Problem:
Determine how many lines below contain the word "rows", then state only that figure.

Data to examine:
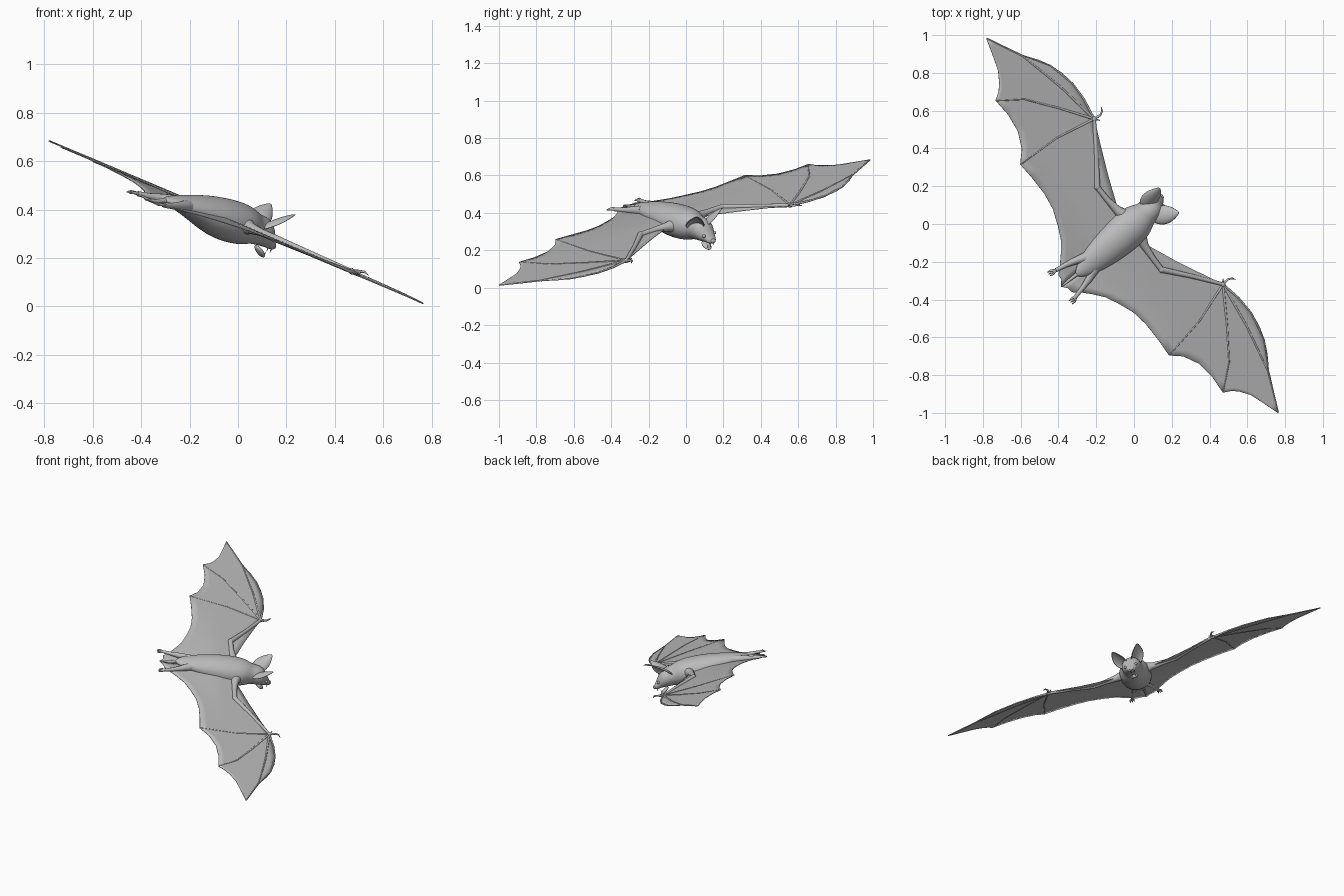
import bpy, bmesh, math
from mathutils import Matrix, Vector

if "Cube" in bpy.data.objects:
    bpy.data.objects.remove(bpy.data.objects["Cube"])

# Banked flight pose: local x = wing, y = forward, z = back of the animal
side = Vector((0.59, -0.766, -0.257)).normalized()
ahead = Vector((0.703, 0.651, -0.286)).normalized()
up = side.cross(ahead).normalized()
POSE = Matrix((side, ahead, up)).transposed().to_4x4()
POSE.translation = (0, 0, 0.345)

grey = bpy.data.materials.new("soft grey")
grey.use_nodes = True
grey.diffuse_color = (0.5, 0.5, 0.5, 1)
grey.node_tree.nodes["Principled BSDF"].inputs["Base Color"].default_value = (0.5, 0.5, 0.5, 1)


def place(name, data):
    ob = bpy.data.objects.new(name, data)
    bpy.context.collection.objects.link(ob)
    data.materials.append(grey)
    ob.matrix_world = POSE
    return ob


def finish(name, bm, thickness=0, subdivisions=0):
    bmesh.ops.recalc_face_normals(bm, faces=bm.faces)
    mesh = bpy.data.meshes.new(name)
    bm.to_mesh(mesh)
    bm.free()
    mesh.shade_smooth()
    ob = place(name, mesh)
    if thickness:
        mod = ob.modifiers.new("thickness", "SOLIDIFY")
        mod.thickness, mod.offset = thickness, 0
    if subdivisions:
        ob.modifiers.new("smooth", "SUBSURF").levels = subdivisions
        ob.modifiers["smooth"].render_levels = subdivisions
    return ob


def grid(bm, rows, closed=False):
    """Skin rows of points with quads."""
    rows = [[bm.verts.new(p) for p in row] for row in rows]
    n = len(rows[0])
    for a, b in zip(rows, rows[1:]):
        for i in range(n if closed else n - 1):
            j = (i + 1) % n
            bm.faces.new((a[i], a[j], b[j], b[i]))
    return rows


def tube(name, points, radii, s=1):
    """Tapering limb through a few points; s mirrors it."""
    curve = bpy.data.curves.new(name, "CURVE")
    curve.dimensions, curve.bevel_depth = "3D", 1
    curve.bevel_resolution, curve.use_fill_caps = 3, True
    spline = curve.splines.new("POLY")
    spline.points.add(len(points) - 1)
    for pt, (x, y, z), r in zip(spline.points, points, radii):
        pt.co, pt.radius = (s * x, y, z, 1), r
    spline.use_smooth = True
    return place(name, curve)


def ball(name, centre, size, pitch=0):
    bm = bmesh.new()
    m = Matrix.Translation(centre) @ Matrix.Rotation(pitch, 4, "X") @ Matrix.Diagonal((*size, 1))
    bmesh.ops.create_uvsphere(bm, u_segments=20, v_segments=12, radius=1, matrix=m)
    return finish(name, bm)


def interp(table, x):
    for (x0, y0), (x1, y1) in zip(table, table[1:]):
        if x <= x1:
            return y0 + (y1 - y0) * (x - x0) / (x1 - x0)
    return table[-1][1]


# Body and head: oval sections (forward, top, bottom, half width)
sections = [(-.42, -.015, -.035, .015), (-.36, .01, -.046, .055), (-.27, .04, -.062, .08),
            (-.178, .066, -.086, .098), (-.09, .082, -.1, .108), (0, .09, -.092, .106),
            (.05, .082, -.08, .088), (.085, .07, -.064, .067), (.125, .07, -.058, .068),
            (.16, .058, -.055, .06), (.187, .02, -.052, .04), (.21, -.008, -.052, .03),
            (.226, -.025, -.05, .02)]
bm = bmesh.new()
rings = []
for y, top, low, w in sections:
    angles = [2 * math.pi * i / 14 for i in range(14)]
    rings.append([(w * math.cos(a), y, (top + low) / 2 + (top - low) / 2 * math.sin(a)) for a in angles])
skin = grid(bm, rings, closed=True)
bm.faces.new(skin[0])
bm.faces.new(skin[-1])
finish("body_and_head", bm, subdivisions=2)

# Face
ball("lower_jaw", (0, .168, -.075), (.024, .034, .011), -.5)
ball("nose", (0, .224, -.034), (.016, .01, .012))
for s in (1, -1):
    ball("eye", (s * .037, .192, -.006), (.009, .009, .009))
    tube("fang", [(.011, .212, -.045), (.011, .212, -.066)], [.004, .0005], s)
    tube("lower_fang", [(.01, .188, -.084), (.01, .192, -.066)], [.003, .0005], s)

# Wing membrane: front and rear edges as functions of the span
front_edge = [(0, -.02), (.12, -.02), (.3, .055), (.45, .125), (.574, .185), (.69, .208), (.795, .213),
              (.88, .2), (.953, .177), (1.02, .142), (1.093, .092), (1.2, .04), (1.3, -.008)]
rear_edge = [(0, -.515), (.03, -.49), (.06, -.488), (.1, -.445), (.139, -.411), (.2, -.365), (.268, -.334),
             (.36, -.3), (.453, -.287), (.56, -.288), (.664, -.294), (.72, -.235), (.807, -.192),
             (.912, -.178), (1.014, -.185), (1.04, -.14), (1.072, -.109), (1.126, -.072), (1.191, -.049),
             (1.25, -.03), (1.3, -.014)]


def sheet_z(x, y):
    return -.055 * min(1, max(0, (-.15 - y) / .3)) * max(0, 1 - x / .6)


stations = sorted({x for x, _ in front_edge + rear_edge})
for s, label in ((1, "right"), (-1, "left")):
    bm = bmesh.new()
    rows = []
    for x in stations:
        a, b = interp(front_edge, x), interp(rear_edge, x)
        ys = [a + (b - a) * i / 10 for i in range(11)]
        rows.append([(s * x, y, sheet_z(x, y)) for y in ys])
    grid(bm, rows)
    finish(label + "_wing_membrane", bm, thickness=.004)

    # Arm bones with rounded joints
    wrist, elbow = (.574, .183, 0), (.287, -.036, .003)
    tube(label + "_upper_arm", [(.05, -.01, .0), (.12, -.027, .002), (.2, -.035, .003), elbow],
         [.045, .024, .016, .015], s)
    tube(label + "_forearm", [elbow, (.42, .07, .002), wrist], [.016, .012, .01], s)
    ball(label + "_elbow", (s * elbow[0], elbow[1], elbow[2]), (.017, .017, .016))
    ball(label + "_wrist", (s * wrist[0], wrist[1], wrist[2]), (.015, .015, .012))
    tube(label + "_thumb", [wrist, (.57, .222, .012), (.582, .24, .018), (.6, .252, .012)],
         [.008, .006, .005, .001], s)
    tube(label + "_thumb_spur", [wrist, (.55, .2, .012)], [.007, .002], s)

    # Finger bones spreading from the wrist
    fingers = {"first": [(.69, .206), (.795, .21), (.953, .174), (1.093, .09)],
               "second": [(.83, .145), (1.093, .085), (1.295, -.01)],
               "third": [(.752, .064), (.913, -.055), (1.01, -.182)],
               "fourth": [(.605, .07), (.636, -.046), (.662, -.288)]}
    for finger, path in fingers.items():
        radii = [.007] + [.0055 - .003 * i / len(path) for i in range(len(path))]
        tube(f"{label}_{finger}_finger", [wrist] + [(x, y, 0) for x, y in path], radii, s)

    # Hind leg with three toes
    ankle = (.09, -.485, -.045)
    tube(label + "_hind_leg", [(.04, -.32, -.015), (.064, -.38, -.025), (.078, -.43, -.036), ankle],
         [.028, .019, .013, .011], s)
    for spread in (-.012, 0, .012):
        tube(label + "_toe", [ankle, (.096 + spread, -.51, -.047), (.098 + spread, -.527, -.056)],
             [.008, .006, .002], s)

    # Ear: pointed cup opening forward and outward
    base, tip = Vector((s * .035, .105, .02)), Vector((s * .087, .197, .122))
    along = (tip - base).normalized()
    face = Vector((s * .5, .6, -.6))
    face = (face - along * face.dot(along)).normalized()
    across = along.cross(face)
    bm = bmesh.new()
    rows = []
    for i in range(11):
        v = i / 10
        w = .05 * max(.02, math.sin(math.pi * (.22 + .78 * v))) ** .8
        bend = [math.radians(-80 + 160 * k / 10) for k in range(11)]
        rows.append([base + (tip - base) * v + across * w * math.sin(t)
                     + face * w * .6 * (.6 - math.cos(t)) for t in bend])
    grid(bm, rows)
    finish(label + "_ear", bm, thickness=.006, subdivisions=1)

# Tail
tube("tail", [(0, -.4, -.025), (0, -.46, -.045), (0, -.515, -.055)], [.012, .008, .003])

Exercise response:
12